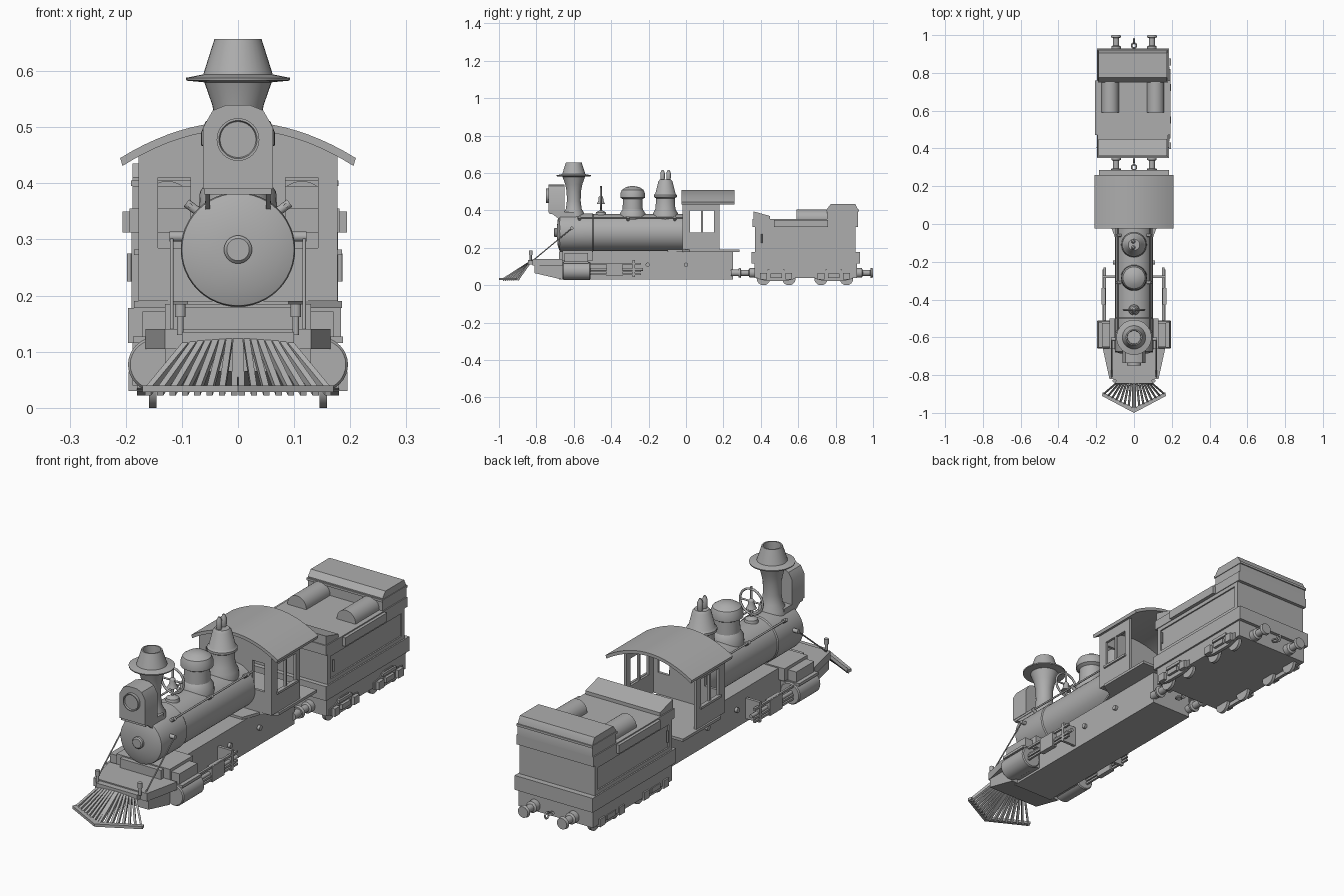
import bpy, bmesh, math
from mathutils import Vector

old = bpy.data.objects.get("Cube")
if old:
    bpy.data.objects.remove(old, do_unlink=True)

grey = bpy.data.materials.new("plain grey")
grey.use_nodes = True
grey.diffuse_color = (.42, .42, .42, 1)
grey.node_tree.nodes["Principled BSDF"].inputs["Base Color"].default_value = grey.diffuse_color
SIDES = (("left", 1), ("right", -1))


def finish(bm, name):
    """Turn a bmesh into an object, smooth except at sharp edges."""
    bmesh.ops.remove_doubles(bm, verts=bm.verts, dist=1e-5)
    bmesh.ops.recalc_face_normals(bm, faces=bm.faces)
    for face in bm.faces:
        face.smooth = True
    for edge in bm.edges:
        edge.smooth = edge.calc_face_angle(math.pi) < math.radians(32)
    mesh = bpy.data.meshes.new(name)
    bm.to_mesh(mesh)
    bm.free()
    mesh.materials.append(grey)
    obj = bpy.data.objects.new(name, mesh)
    bpy.context.collection.objects.link(obj)
    return obj


def prism(name, points, axis, start, end):
    """Extrude a flat outline along an axis."""
    place = {"x": lambda u, v, t: (t, u, v),
             "y": lambda u, v, t: (u, t, v),
             "z": lambda u, v, t: (u, v, t)}[axis]
    bm = bmesh.new()
    near, far = ([bm.verts.new(place(u, v, t)) for u, v in points] for t in (start, end))
    bm.faces.new(near)
    bm.faces.new(far)
    for i in range(len(points)):
        bm.faces.new((near[i - 1], near[i], far[i], far[i - 1]))
    return finish(bm, name)


def box(name, xs, ys, zs):
    outline = [(xs[0], ys[0]), (xs[1], ys[0]), (xs[1], ys[1]), (xs[0], ys[1])]
    return prism(name, outline, "z", *zs)


def lathe(name, profile, centre, axis=(0, 0, 1), steps=32):
    """Revolve (radius, distance) pairs about an axis through centre."""
    axis, centre = Vector(axis).normalized(), Vector(centre)
    side = axis.orthogonal().normalized()
    profile = [(0, profile[0][1])] + profile + [(0, profile[-1][1])]
    bm = bmesh.new()
    verts = [bm.verts.new(centre + side * r + axis * t) for r, t in profile]
    edges = [bm.edges.new(pair) for pair in zip(verts, verts[1:])]
    bmesh.ops.spin(bm, geom=verts + edges, cent=centre, axis=axis,
                   angle=math.tau, steps=steps, use_duplicate=False)
    bmesh.ops.remove_doubles(bm, verts=bm.verts, dist=1e-5)
    bmesh.ops.dissolve_degenerate(bm, edges=bm.edges, dist=1e-6)
    return finish(bm, name)


def rod(name, a, b, radius, steps=12):
    a, b = Vector(a), Vector(b)
    return lathe(name, [(radius, 0), (radius, (b - a).length)], a, b - a, steps)


def ring(name, centre, major, minor, turn):
    bpy.ops.mesh.primitive_torus_add(location=centre, rotation=turn, major_radius=major,
                                     minor_radius=minor, major_segments=32, minor_segments=8)
    obj = bpy.context.object
    obj.name = name
    obj.data.materials.append(grey)
    bpy.ops.object.shade_smooth()


# Engine frame, front deck and saddle
box("engine_frame", (-.1, .1), (-.68, .25), (.03, .18))
prism("front_deck", [(-.13, -.82), (.13, -.82), (.165, -.66), (-.165, -.66)], "z", .105, .14)
prism("deck_apron", [(-.81, .11), (-.81, .065), (-.66, .03), (-.66, .11)], "x", -.13, .13)
box("smokebox_saddle", (-.13, .13), (-.66, -.5), (.13, .185))

# Slatted pilot: fanned bars on a pointed base rail
prism("pilot_base_rail", [(-.17, -.91), (0, -1), (.17, -.91), (.165, -.89), (0, -.975), (-.165, -.89)],
      "z", .028, .04)
box("pilot_top_rail", (-.1, .1), (-.845, -.81), (.11, .135))
for side, s in SIDES:
    for i in range(8):
        f = (i + .3) / 7.5
        top = Vector((s * .085 * f, -.835, .13))
        foot = Vector((s * .165 * f, -.985 + .085 * f, .036))
        across, deep = Vector((.0055, 0, 0)), Vector((0, .004, -.014))
        bm = bmesh.new()
        rings = [[bm.verts.new(p + across * a + deep * d) for a, d in
                  ((-1, 0), (1, 0), (1, 1), (-1, 1))] for p in (top, foot)]
        for quad in rings:
            bm.faces.new(quad)
        for k in range(4):
            bm.faces.new((rings[0][k - 1], rings[0][k], rings[1][k], rings[1][k - 1]))
        finish(bm, f"pilot_bar_{side}_{i}")

# Boiler with domed door and hub
lathe("boiler", [(.03, -.69), (.075, -.685), (.1, -.675), (.102, -.665), (.102, -.5), (.098, -.495),
                 (.098, -.02)], (0, 0, .282), (0, 1, 0), 48)
lathe("door_hub", [(.02, -.705), (.025, -.7), (.025, -.68)], (0, 0, .282), (0, 1, 0))

# Chimney, domes and whistles
lathe("chimney", [(.06, .36), (.055, .385), (.042, .41), (.037, .45), (.038, .5), (.046, .54), (.06, .58),
                  (.092, .583), (.093, .588), (.062, .594), (.042, .657), (.036, .657), (.034, .56)],
      (0, -.6, 0))
lathe("sand_dome", [(.07, .35), (.068, .385), (.054, .405), (.052, .46), (.066, .468), (.066, .49),
                    (.058, .51), (.035, .525), (.01, .53)], (0, -.285, 0))
lathe("steam_dome", [(.068, .35), (.066, .385), (.053, .41), (.05, .465), (.062, .472), (.062, .482),
                     (.054, .49), (.038, .555), (.03, .565)], (0, -.11, 0))
for i, y in enumerate((-.125, -.093)):
    lathe(f"whistle_{i}", [(.007, .55), (.012, .575), (.012, .6), (.005, .617)], (-.004, y, 0), steps=16)

# Headlamp on its bracket
prism("headlamp", [(-.062, .39), (.062, .39), (.062, .5), (.045, .53), (.02, .54), (-.02, .54),
                   (-.045, .53), (-.062, .5)], "y", -.735, -.65)
lathe("headlamp_lens", [(.032, -.742), (.034, -.748), (.038, -.748), (.038, -.73)], (0, 0, .478), (0, 1, 0))
box("headlamp_shelf", (-.06, .06), (-.73, -.6), (.38, .392))
for side, s in SIDES:
    prism(f"headlamp_bracket_{side}", [(-.72, .385), (-.66, .34), (-.6, .34), (-.6, .385)],
          "x", s * .05, s * .058)

# Bell wheel
ring("bell_wheel", (0, -.455, .465), .055, .005, (math.pi / 2, 0, 0))
rod("bell_post", (0, -.455, .37), (0, -.455, .53), .005)
rod("bell_spoke", (-.055, -.455, .465), (.055, -.455, .465), .004)
lathe("bell_foot", [(.03, .37), (.026, .39), (.008, .4)], (0, -.455, 0))
lathe("bell", [(.022, .435), (.014, .45), (.012, .47), (.004, .48)], (0, -.455, 0))

# Parts on both sides of the engine
for side, s in SIDES:
    rod(f"deck_post_{side}", (s * .103, -.83, .13), (s * .103, -.83, .165), .006)
    lathe(f"deck_post_cap_{side}", [(.01, .162), (.01, .185)], (s * .103, -.83, 0), steps=12)
    rod(f"smokebox_stay_{side}", (s * .118, -.61, .305), (s * .118, -.815, .135), .003)
    rod(f"stay_knob_{side}", (s * .09, -.61, .305), (s * .122, -.61, .305), .009)
    rod(f"handrail_{side}", (s * .085, -.58, .36), (s * .085, -.02, .36), .004)
    for i, y in enumerate((-.57, -.31, -.06)):
        rod(f"handrail_knob_{side}_{i}", (s * .065, y, .345), (s * .092, y, .365), .008)
    lathe(f"cylinder_{side}", [(.044, -.66), (.048, -.655), (.048, -.515), (.044, -.51)],
          (s * .148, 0, .077), (0, 1, 0))
    box(f"cylinder_block_{side}", (s * .09, s * .15), (-.65, -.515), (.04, .12))
    box(f"steam_chest_{side}", (s * .09, s * .17), (-.65, -.525), (.115, .172))
    box(f"chest_lid_{side}", (s * .09, s * .187), (-.655, -.52), (.115, .127))
    # Crosshead and guide bars
    for z in (.055, .07, .11):
        box(f"guide_bar_{side}", (s * .158, s * .168), (-.515, -.24), (z, z + .009))
    box(f"crosshead_{side}", (s * .15, s * .172), (-.425, -.34), (.05, .118))
    box(f"guide_hanger_{side}", (s * .1, s * .168), (-.285, -.272), (.045, .135))
    rod(f"piston_rod_{side}", (s * .155, -.52, .085), (s * .155, -.23, .085), .008)
    for i, y in enumerate((-.205, 0)):
        rod(f"frame_boss_{side}_{i}", (s * .09, y, .11), (s * .112, y, .11), .011)


# Cab: floor, windowed walls and arched roof
def arch(x):
    return .51 - .065 * (x / .21) ** 2


half = [(.185, .285), (.185, .02), (.12, -.02), (.09, -.1)]
prism("cab_floor", half + [(-x, y) for x, y in reversed(half)], "z", .178, .19)
spans = [-.21 + .42 * i / 20 for i in range(21)]
prism("cab_roof", [(x, arch(x)) for x in spans] + [(x * .98, arch(x) - .014) for x in reversed(spans)],
      "y", -.025, .26)


def front_panel(name, x0, x1, z0):
    xs = [x0 + (x1 - x0) * i / 6 for i in range(7)]
    prism(name, [(x0, z0), (x1, z0)] + [(x, arch(x) - .01) for x in reversed(xs)], "y", -.02, -.008)


front_panel("cab_front_middle", -.085, .085, .19)
for side, s in SIDES:
    front_panel(f"cab_front_edge_{side}", s * .143, s * .175, .19)
    front_panel(f"cab_front_lintel_{side}", s * .085, s * .143, .41)
    box(f"cab_front_sill_{side}", (s * .085, s * .143), (-.02, -.008), (.19, .285))
    wall = (s * .165, s * .177)
    box(f"cab_side_sill_{side}", wall, (-.02, .18), (.19, .28))
    box(f"cab_side_lintel_{side}", wall, (-.02, .18), (.4, .462))
    for i, ys in enumerate(((-.02, .022), (.08, .09), (.15, .18))):
        box(f"cab_side_post_{side}_{i}", wall, ys, (.28, .4))
    box(f"cab_window_ledge_{side}", (s * .175, s * .185), (.015, .157), (.272, .282))

# Tender tank, set slightly to one side
MID = -.006


def tender_box(name, width, ys, zs):
    return box(name, (MID - width, MID + width), ys, zs)


tender_box("tender_frame", .182, (.365, .915), (.04, .115))
tender_box("tender_sill", .19, (.35, .93), (.115, .178))
tender_box("tender_tank", .178, (.37, .905), (.178, .32))
tender_box("tank_rim", .187, (.355, .92), (.312, .355))
tender_box("tank_rim_guard", .2, (.47, .76), (.312, .35))
prism("front_locker", [(.36, .35), (.36, .395), (.45, .37), (.45, .35)], "x", MID - .182, MID + .182)
prism("rear_tank", [(.755, .35), (.755, .41), (.775, .435), (.905, .435), (.92, .405), (.92, .35)],
      "x", MID - .182, MID + .182)
tender_box("rear_tank_band", .185, (.75, .925), (.395, .405))
for side, s in SIDES:
    x = MID + s * .12
    lathe(f"tank_roll_{side}", [(.046, .59), (.046, .77)], (x, 0, .358), (0, 1, 0))
    skin = (MID + s * .17, MID + s * .184)
    for i, ys in enumerate(((.37, .39), (.885, .905))):
        box(f"tank_frame_post_{side}_{i}", skin, ys, (.178, .312))
    for i, z in enumerate((.178, .295)):
        box(f"tank_frame_rail_{side}_{i}", skin, (.37, .905), (z, z + .017))
    rod(f"tank_handle_{side}", (MID + s * .188, .405, .225), (MID + s * .188, .405, .275), .004)

    # Trucks: wheels, side frames, axle boxes and springs
    for t, yc in enumerate((.482, .79)):
        tag = f"{side}_{t}"
        shape = [(-.1, .065), (-.1, .035), (-.05, .022), (.05, .022), (.1, .035), (.1, .065),
                 (.06, .07), (.03, .09), (-.03, .09), (-.06, .07)]
        prism(f"truck_frame_{tag}", [(yc + y, z) for y, z in shape], "x", s * .165, s * .18)
        box(f"truck_bolster_{tag}", (s * .17, s * .192), (yc - .03, yc + .03), (.04, .062))
        box(f"truck_spring_{tag}", (s * .17, s * .188), (yc - .045, yc + .045), (.072, .085))
        for e in (-1, 1):
            y = yc + e * .068
            rod(f"wheel_{tag}", (s * .145, y, .036), (s * .159, y, .036), .036, 24)
            box(f"axle_box_{tag}", (s * .17, s * .195), (y - .018, y + .018), (.03, .065))

    # Buffers at both ends of the tender
    for end, y, d in (("front", .365, -1), ("rear", .915, 1)):
        lathe(f"buffer_{end}_{side}", [(.025, 0), (.025, .025), (.016, .03), (.016, .07), (.027, .073),
                                       (.024, .085)], (s * .095, y, .066), (0, d, 0), 24)
    rod(f"engine_buffer_{side}", (s * .095, .24, .066), (s * .095, .29, .066), .018)

# Coupling links
for i, y in enumerate((.3, .335, .945, .968)):
    ring(f"coupling_link_{i}", (0, y, .066), .013, .004, (0, math.pi / 2 * (i % 2), 0))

### Assigned task
Looking at the entries above, work out how many lines include the word "faces" and reply with that number alone.

### Output for this task
7